Illinois has set an audacious goal to have 60 percent of its workforce with a high quality college credential by 2025. Meeting this goal is essential to the quality of life for Illinois citizens. Those left out of the college mix will be relegated to the life of the working poor since two thirds of all new and replacement jobs going forward (and almost all of the middle class jobs) will require a college credential.
Meeting the goal also is essential if the State is to grow its way out of the current financial crisis. Without a 21st century, college-educated workforce Illinois will not only fail to attract good jobs; it will have trouble keeping those already in the State. If 60 percent of our workforce had a two or four year degree today it would likely mean more than $900 million in additional tax revenue for the State annually. This is the return on investment (ROI) of educating Illinois without even including the reductions in expenditures for public assistance, unemployment, health care, and crime which have occurred in other states as education levels rise. Educating Illinois is the most certain way to grow our way out of the budget crisis.
The leadership in Illinois faces difficult choices in the current budget climate. The State can choose to focus only on trying to cut its way out of its budget problems producing draconian reductions in state services, including support for public higher education. Illinois is already solidly in the bottom half of states in its support for higher education per full time student. Further proposed cuts to higher education would result in Illinois being sixth from the bottom in state support, grouped with a state like Michigan (not an economy we would want to emulate). After experiencing modest growth in our education attainment levels over the last five years (a tribute to our colleges in these difficult times) 43 percent of the State’s workforce has a two or four year college degree. The Illinois Public Agenda for College and Career Success details the goals and strategies so that more Illinois residents have affordable access to high-quality postsecondary education opportunities to prepare them for the workforce. However, tuition increases, declines in state need based aid, and other factors are producing declining enrollments across the higher education system. Sixteen thousand more students leave Illinois to attend college than enter the State to do so: a talent drain that threatens our economy. We cannot afford to accelerate these trends.
Another solution to budget woes would be a balanced approach to the crisis. This balanced approach would include new revenues, reductions, and greater efficiencies. This is the approach advocated by thoughtful analysts of Illinois’ budget woes in independent think tanks across the State. Ideas for the best way to generate revenues are varied but the need to explore the possibilities is clear. Many of the revenue strategies have been voiced by state leaders on both sides of the political aisle: reinstate, at least partially, the lapsed state income tax with a plan for gradual reduction over time, put 21st century tax policies in place including progressive taxation and increase revenues from the fastest growing service sector of the economy. Paired with less draconian reductions and greater efficiencies this approach would allow the State to move forward without so severely damaging education opportunity and the services needed by the most vulnerable of our fellow citizens.

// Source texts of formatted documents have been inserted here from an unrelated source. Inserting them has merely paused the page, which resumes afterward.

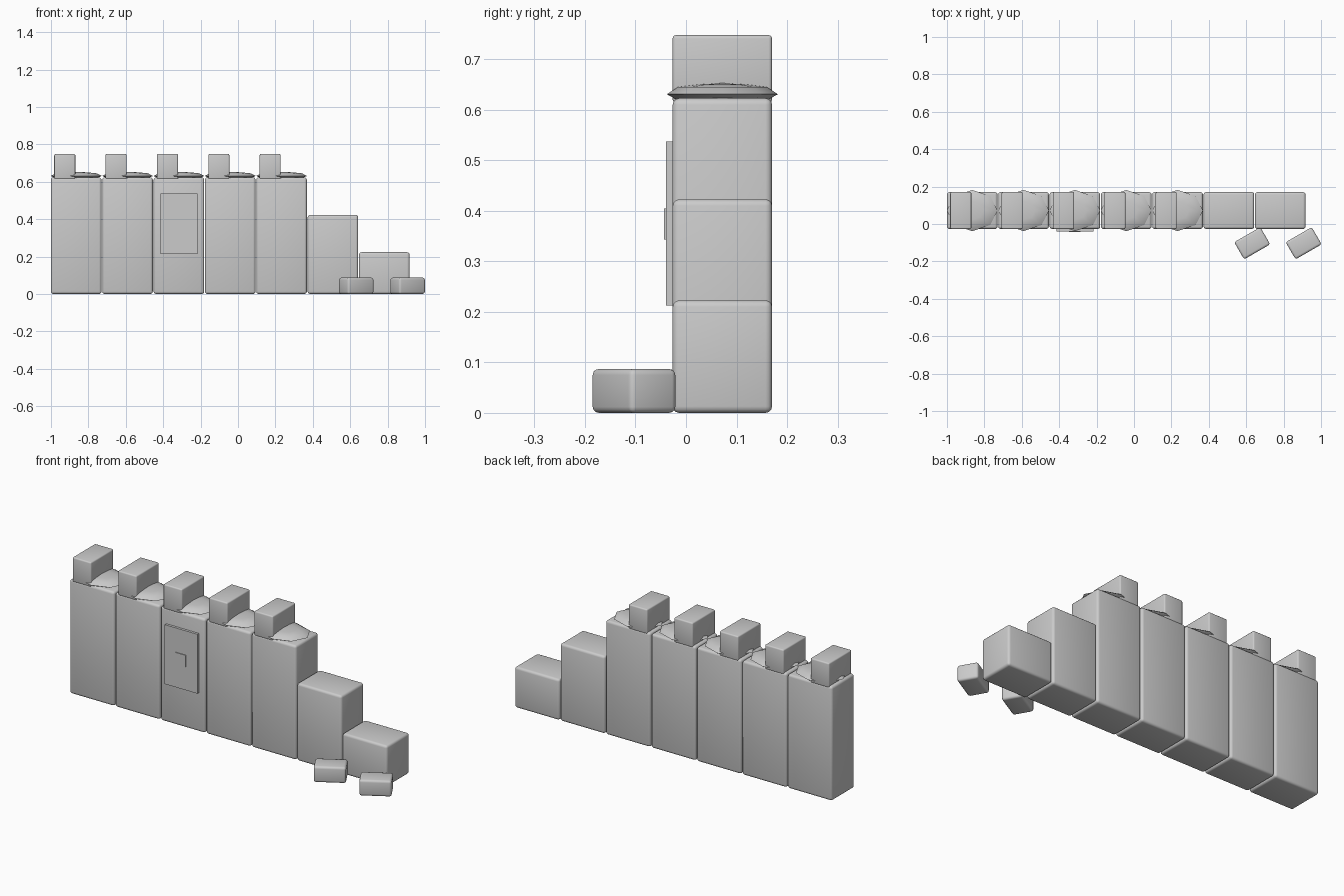
import bpy, bmesh, math

if "Cube" in bpy.data.objects:
    bpy.data.objects.remove(bpy.data.objects["Cube"])

stone = bpy.data.materials.new("stone_grey")
stone.diffuse_color = (0.6, 0.6, 0.6, 1)
stone.use_nodes = True
stone.node_tree.nodes["Principled BSDF"].inputs["Base Color"].default_value = stone.diffuse_color


def finish(obj, angle):
    obj.data.materials.append(stone)
    bpy.ops.object.select_all(action='DESELECT')
    obj.select_set(True)
    bpy.context.view_layer.objects.active = obj
    bpy.ops.object.shade_smooth_by_angle(angle=math.radians(angle))


def block(name, center, size, bevel=0.0, turn=0.0):
    """Box with rounded edges, optionally turned about z."""
    bm = bmesh.new()
    bmesh.ops.create_cube(bm, size=1)
    bmesh.ops.scale(bm, vec=size, verts=bm.verts)
    if bevel:
        bmesh.ops.bevel(bm, geom=bm.edges[:], offset=bevel, segments=3,
                        profile=0.5, affect='EDGES')
    mesh = bpy.data.meshes.new(name)
    bm.to_mesh(mesh)
    bm.free()
    obj = bpy.data.objects.new(name, mesh)
    obj.location = center
    obj.rotation_euler.z = turn
    bpy.context.collection.objects.link(obj)
    finish(obj, 60 if bevel else 30)
    return obj


def mound(name, x, y):
    """Flat eight-sided cap with a sharp rim and a domed top."""
    sides = 8
    # scale of the rim outline, height
    rings = [(0.82, 0.620), (1.0, 0.631), (0.80, 0.645), (0.45, 0.650)]
    bm = bmesh.new()
    loops = []
    for s, z in rings:
        loops.append([bm.verts.new((x + 0.136 * s * math.cos(2 * math.pi * i / sides),
                                    y + 0.110 * s * math.sin(2 * math.pi * i / sides), z))
                      for i in range(sides)])
    for a, b in zip(loops, loops[1:]):
        for i in range(sides):
            j = (i + 1) % sides
            bm.faces.new((a[i], a[j], b[j], b[i]))
    bm.faces.new(loops[0][::-1])
    peak = bm.verts.new((x, y, 0.653))
    for i in range(sides):
        bm.faces.new((loops[-1][i], loops[-1][(i + 1) % sides], peak))
    mesh = bpy.data.meshes.new(name)
    bm.to_mesh(mesh)
    bm.free()
    obj = bpy.data.objects.new(name, mesh)
    bpy.context.collection.objects.link(obj)
    finish(obj, 40)


PITCH, FIRST, MID_Y = 0.2745, -0.865, 0.072

# Wall columns: five full height, then two stepping down
for i, h in enumerate([0.623] * 5 + [0.423, 0.223]):
    x = FIRST + i * PITCH
    block(f"wall_column_{i + 1}", (x, MID_Y, h / 2), (0.27, 0.197, h), 0.013)
    if i < 5:
        # Battlement block and domed cap on each tall column
        block(f"battlement_{i + 1}", (x - 0.061, MID_Y, 0.681), (0.113, 0.197, 0.134), 0.007)
        mound(f"cap_{i + 1}", x, MID_Y)

# Front panel with a small raised plate
px = FIRST + 2 * PITCH
block("panel", (px, -0.027, 0.375), (0.197, 0.026, 0.324))
block("panel_plate", (px, -0.037, 0.374), (0.062, 0.014, 0.062))

# Loose stones in front of the low end
for i, x in enumerate((0.632, 0.907)):
    block(f"loose_stone_{i + 1}", (x, -0.103, 0.0435), (0.161, 0.106, 0.087), 0.012,
          math.radians(30))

The Illinois Board of Higher Education (IBHE) has proposed a budget for higher education that is basically flat for next year with the exception of an increase in MAP funding to address our college affordability challenges. IBHE believes, based on months of meetings with colleges, that this is a responsible budget. The balanced approach would allow for the IBHE budget to be enacted. Given such a budget the Board is committed to launching, in cooperation with state leadership an “efficiency and effectiveness” initiative in Illinois to ensure every dollar we have is used to the maximum benefit of students.
IBHE also is committed to working with state leadership to streamline the State regulatory environment that adds significant costs to colleges that students must bear, providing “regulatory relief” to our system. Streamlining strategies include: (a) cutting through the complex maze of procurement regulations that demand large staffs to address and threaten colleges’ ability to participate in multi-state purchasing agreements for insurance, technology, etc. that already save tens of millions of dollars and could save more (b) eliminating policies that add costs but not value to capital construction efforts, and (c) reducing the burden of unfunded mandates that have grown like stalactites in a cave over time.
All of this can and should be part of a balanced approach to preserving fairness in education opportunity in Illinois. The alternative, massive cuts to university budgets, will (a) further reduce affordability for middle and low income families (b) increase the talent drain out of state (c) threaten the programs and services needed to provide a safety net supporting college completion for first generation, adult, and underrepresented students at a time when college gaps for these groups are growing (d) undercut our ability to grow a workforce to support economic development, and (e) threaten research that has to date made Illinois one of the leading states in generating patents that support business and job creation (almost all of Illinois patents are generated by higher education institutions). IBHE will do all it can to support decisions in Illinois that embrace fairness and target smart investment in strategies that have demonstrated ROI. Educating a 21st century workforce is one such strategy and a very important one. We can keep moving forward, even in these difficult times, with a balanced approach to our challenges.